    assert isinstance(bits, int) and bits > 5
    p = q = 0
    while p == q:
        p = get_prime(bits // 2)
        q = get_prime(bits // 2)
    n = p * q
    l = lcm(p - 1, q - 1)
    _g = 0
    while _g != 1:
        e = secrets.randbelow(l - 3) + 3  # [3, l)
        d, _not_used, _g = gcd(e, l)
    if d < 0: # Got negative d
        d += l
    return e, d, n
Distributing a public key

Send the public key to others[edit | edit source]

Let's say Alice and Bob want to have a secure communication. They may exchange their public keys without encryption. After that, a sender should always encrypt the data with the receiver's public key before sending it.

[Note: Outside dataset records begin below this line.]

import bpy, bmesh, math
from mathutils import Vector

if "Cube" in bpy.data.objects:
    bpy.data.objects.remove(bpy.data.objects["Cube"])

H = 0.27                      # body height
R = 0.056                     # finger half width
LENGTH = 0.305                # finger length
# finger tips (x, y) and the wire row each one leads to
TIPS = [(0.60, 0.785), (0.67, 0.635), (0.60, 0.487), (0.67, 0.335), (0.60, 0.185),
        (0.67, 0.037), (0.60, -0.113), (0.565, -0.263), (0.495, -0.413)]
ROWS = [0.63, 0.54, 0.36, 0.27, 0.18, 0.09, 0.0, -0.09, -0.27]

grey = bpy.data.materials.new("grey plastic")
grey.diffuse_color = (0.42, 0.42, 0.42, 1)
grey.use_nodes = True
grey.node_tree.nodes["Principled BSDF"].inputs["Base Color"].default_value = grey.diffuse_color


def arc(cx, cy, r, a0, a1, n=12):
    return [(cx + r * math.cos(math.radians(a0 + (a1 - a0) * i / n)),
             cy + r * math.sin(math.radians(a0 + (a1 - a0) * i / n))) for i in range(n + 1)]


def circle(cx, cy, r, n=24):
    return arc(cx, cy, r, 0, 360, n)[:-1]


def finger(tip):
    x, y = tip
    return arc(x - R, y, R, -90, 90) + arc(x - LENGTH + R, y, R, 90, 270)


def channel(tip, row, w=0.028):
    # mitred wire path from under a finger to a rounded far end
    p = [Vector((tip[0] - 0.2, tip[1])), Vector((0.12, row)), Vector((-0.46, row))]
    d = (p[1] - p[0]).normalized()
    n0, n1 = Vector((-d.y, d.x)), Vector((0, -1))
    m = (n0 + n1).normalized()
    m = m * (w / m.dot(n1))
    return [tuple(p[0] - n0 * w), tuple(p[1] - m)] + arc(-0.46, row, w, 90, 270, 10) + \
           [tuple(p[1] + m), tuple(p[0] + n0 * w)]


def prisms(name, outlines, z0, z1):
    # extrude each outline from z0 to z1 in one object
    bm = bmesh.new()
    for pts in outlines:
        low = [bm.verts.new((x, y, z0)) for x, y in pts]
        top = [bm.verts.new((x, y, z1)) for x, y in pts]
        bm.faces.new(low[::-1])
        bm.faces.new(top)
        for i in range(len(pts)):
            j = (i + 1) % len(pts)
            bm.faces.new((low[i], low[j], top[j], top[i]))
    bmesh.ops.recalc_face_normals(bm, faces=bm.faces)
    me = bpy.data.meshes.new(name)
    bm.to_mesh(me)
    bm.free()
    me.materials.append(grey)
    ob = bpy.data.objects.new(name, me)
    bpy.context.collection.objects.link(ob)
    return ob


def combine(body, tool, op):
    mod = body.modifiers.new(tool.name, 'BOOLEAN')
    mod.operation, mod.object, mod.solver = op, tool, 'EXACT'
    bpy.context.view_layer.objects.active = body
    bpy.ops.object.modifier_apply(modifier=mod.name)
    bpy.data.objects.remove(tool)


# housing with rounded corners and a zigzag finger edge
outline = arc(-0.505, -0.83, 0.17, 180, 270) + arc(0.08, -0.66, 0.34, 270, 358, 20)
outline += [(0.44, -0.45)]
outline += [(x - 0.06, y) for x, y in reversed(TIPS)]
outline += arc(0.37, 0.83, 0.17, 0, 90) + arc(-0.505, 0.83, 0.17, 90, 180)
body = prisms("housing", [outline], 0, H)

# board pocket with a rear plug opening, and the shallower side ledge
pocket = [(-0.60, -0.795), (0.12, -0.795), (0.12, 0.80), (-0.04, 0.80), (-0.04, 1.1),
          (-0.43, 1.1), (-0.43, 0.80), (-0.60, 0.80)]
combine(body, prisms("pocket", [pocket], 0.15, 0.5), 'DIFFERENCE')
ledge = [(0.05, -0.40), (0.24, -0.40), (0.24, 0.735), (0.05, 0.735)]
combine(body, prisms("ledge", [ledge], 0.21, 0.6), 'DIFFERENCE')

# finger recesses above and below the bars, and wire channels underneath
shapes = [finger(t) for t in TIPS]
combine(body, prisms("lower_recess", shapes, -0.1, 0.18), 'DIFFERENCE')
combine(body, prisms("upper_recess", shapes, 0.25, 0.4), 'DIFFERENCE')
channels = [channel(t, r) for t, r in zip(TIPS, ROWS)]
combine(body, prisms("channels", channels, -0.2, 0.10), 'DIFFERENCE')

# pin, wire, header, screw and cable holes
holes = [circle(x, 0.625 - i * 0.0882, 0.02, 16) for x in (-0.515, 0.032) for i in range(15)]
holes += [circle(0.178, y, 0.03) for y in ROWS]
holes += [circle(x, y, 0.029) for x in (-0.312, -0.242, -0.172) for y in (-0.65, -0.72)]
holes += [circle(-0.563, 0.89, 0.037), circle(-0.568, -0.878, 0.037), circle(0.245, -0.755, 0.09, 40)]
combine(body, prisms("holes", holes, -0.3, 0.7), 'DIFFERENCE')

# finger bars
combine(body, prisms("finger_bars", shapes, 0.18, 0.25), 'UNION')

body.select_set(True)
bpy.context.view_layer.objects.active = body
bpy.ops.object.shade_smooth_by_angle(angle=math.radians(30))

For example, Bob's data is encrypted with Bob's public key, and only people who know Alice's private key can decrypt the data. So Alice is the only person that meets this requirement. The same works with Bob.

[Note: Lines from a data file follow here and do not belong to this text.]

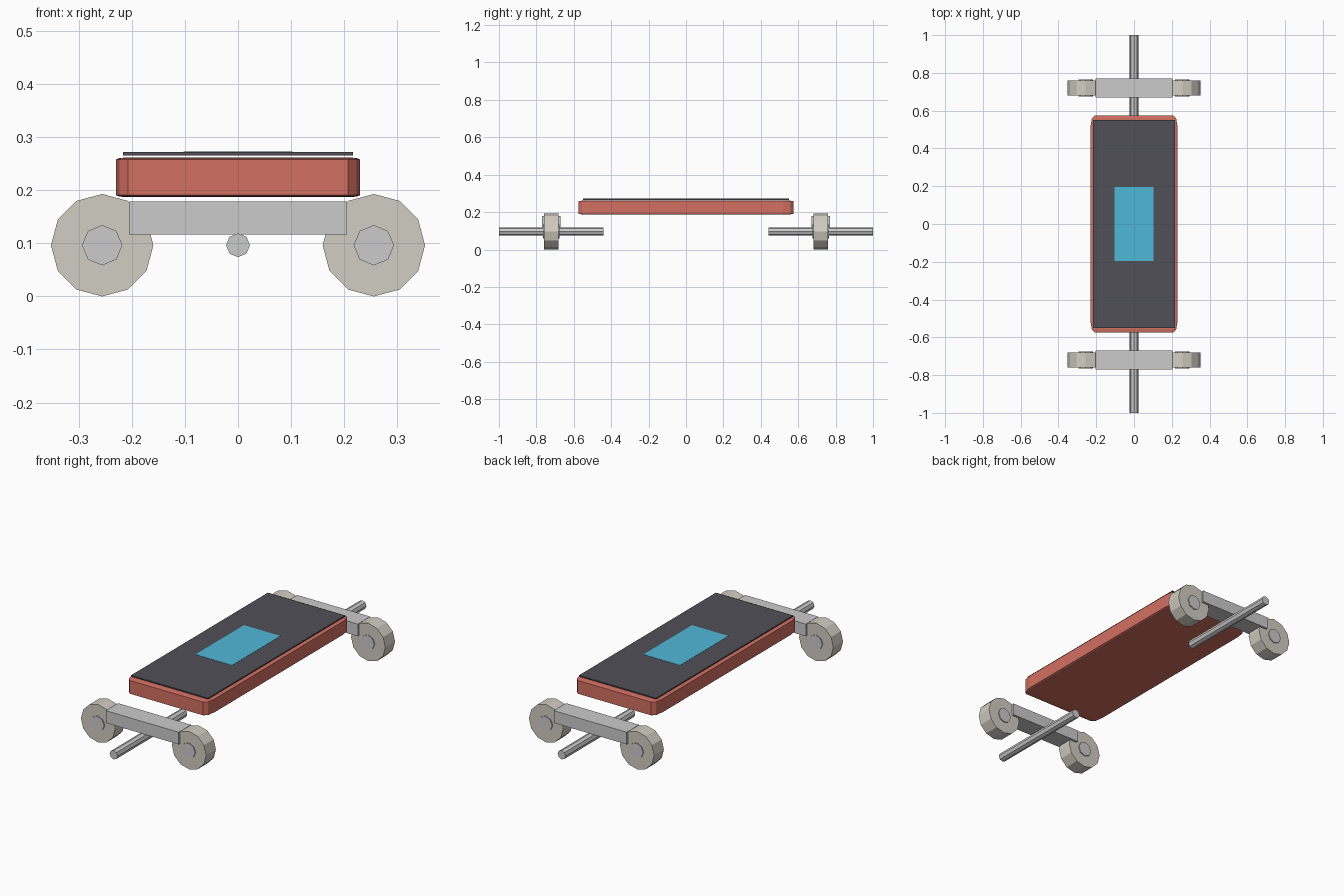
import bpy, bmesh, math
from mathutils import Matrix

if "Cube" in bpy.data.objects:
    bpy.data.objects.remove(bpy.data.objects["Cube"])


def finish(name, bm, color=None):
    mesh = bpy.data.meshes.new(name)
    bm.to_mesh(mesh)
    bm.free()
    obj = bpy.data.objects.new(name, mesh)
    bpy.context.collection.objects.link(obj)
    if color:
        mat = bpy.data.materials.new(name + "_color")
        mat.diffuse_color = (*color, 1)
        mat.use_nodes = True
        mat.node_tree.nodes["Principled BSDF"].inputs["Base Color"].default_value = mat.diffuse_color
        mesh.materials.append(mat)
    return obj


def box(name, center, size, color=None, bevel=0):
    bm = bmesh.new()
    bmesh.ops.create_cube(bm, size=1)
    if bevel:
        # bevel before scaling, so the rounding follows the proportions
        bmesh.ops.bevel(bm, geom=bm.edges[:], offset=bevel, offset_type='OFFSET',
                        segments=2, profile=0.5, affect='EDGES')
    bmesh.ops.scale(bm, vec=size, verts=bm.verts)
    bmesh.ops.translate(bm, vec=center, verts=bm.verts)
    return finish(name, bm, color)


def cylinder_y(name, center, radius, length, sides, color=None):
    bm = bmesh.new()
    bmesh.ops.create_cone(bm, cap_ends=True, segments=sides,
                          radius1=radius, radius2=radius, depth=length)
    bmesh.ops.transform(bm, matrix=Matrix.Translation(center) @ Matrix.Rotation(math.pi / 2, 4, 'X'),
                        verts=bm.verts)
    return finish(name, bm, color)


# Deck with grip sheet and centre panel
box("deck", (0, 0, 0.2245), (0.46, 1.15, 0.075), (0.65, 0.16, 0.12), bevel=0.05)
box("grip_sheet", (0, 0, 0.269), (0.434, 1.1, 0.006), (0.08, 0.08, 0.095))
box("centre_panel", (0, 0, 0.2705), (0.206, 0.39, 0.005), (0.08, 0.48, 0.68))

# Trucks: hanger, lengthwise axle, wheels and hubs
WHEEL_Z = 0.0965
for end, sy in (("front", -1), ("back", 1)):
    y = sy * 0.72
    box(f"{end}_hanger", (0, y, 0.148), (0.41, 0.1, 0.062))
    cylinder_y(f"{end}_axle", (0, y, WHEEL_Z), 0.0225, 0.56, 8)
    for side, sx in (("left", -1), ("right", 1)):
        c = (sx * 0.256, y, WHEEL_Z)
        cylinder_y(f"{end}_{side}_wheel", c, 0.0965, 0.078, 12, (0.64, 0.61, 0.54))
        cylinder_y(f"{end}_{side}_hub", c, 0.038, 0.088, 8)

Encrypting and decrypting data using key pair

Encryption and Decryption[4][edit | edit source]

  1. Let's say the original data is an positive integer which should be less than . Encrypted data, positive integer , can be generated with a public key:
  2. The encrypted data can be decrypted with the corresponding private key:

Proof of correctness[4][edit | edit source]

Proof

Because the encrypted data is calculated as:

When decrypting the encrypted data , the result is:

If equals to the original unencrypted data , then this algorithm is correct.


To prove , Chinese remainder theorem is needed.

It says when and are coprime (), if both of these statements are true:

Then this is also true:

As and are both prime numbers, they are obviously coprime. So if both of these statements could be proved to be true:

Then this is also true:

Then the correctness of RSA algorithm could be proved:


Because and are identical, only one of and need to be proved. The same works with the other one.


Prove the correctness of :

To accomplish this, Fermat's little theorem is necessary.

It says, if is a prime, and is not a multiple of (), then this statement is true:

As the relationship between and is unknown, the problem need to be divided into two cases.


Case 1: and are not coprime, which means is a multiple of (). Obviously,


Case 2: and are coprime. In this case, Fermat's little theorem could be used. So

Because:

As is a multiple of both and , both of these statements are true:

So can be expressed as:

Therefore:


Q.E.D.

Safety[5][edit | edit source]

The public key, which is and , can be known to everyone. As far as is kept private, no one except the private key owner is able to decrypt the data encrypted by the public key. However, number has two prime factors and . If one can find and by factoring , then this person can also find out , and eventually . So the problem of how safe RSA is, is equivalent to how hard it is to factor .

It is proved that, currently with traditional (non-quantum) computer, factoring a big number is an NP problem. It may or may not be an NP-complete problem. RSA remains safe when integer factorization can't be solved in polynomial time.

External Links[edit | edit source]

The original paper published by its inventors could be found here.


See also[edit | edit source]

References[edit | edit source]

  1. 1.0 1.1 Sheposh, Richard. 2017. “RSA (Cryptosystem).Salem Press Encyclopedia of Science.
  2. "RSA Security Releases RSA Encryption Algorithm into Public Domain - RSA, The Security Division of EMC". web.archive.org. 2007-11-20. Retrieved 2019-09-30.
  3. "What is RSA algorithm (Rivest-Shamir-Adleman)? - Definition from WhatIs.com". SearchSecurity. Retrieved 2019-09-30.
  4. 4.0 4.1 4.2 Rivest, R. L.; Shamir, A.; Adleman, L. (1978-2). "A Method for Obtaining Digital Signatures and Public-key Cryptosystems". Commun. ACM 21 (2): 120–126. doi:10.1145/359340.359342. ISSN 0001-0782. http://doi.acm.org/10.1145/359340.359342. 
  5. "cryptography - How safe and secure is RSA?". Stack Overflow. Retrieved 2019-10-01.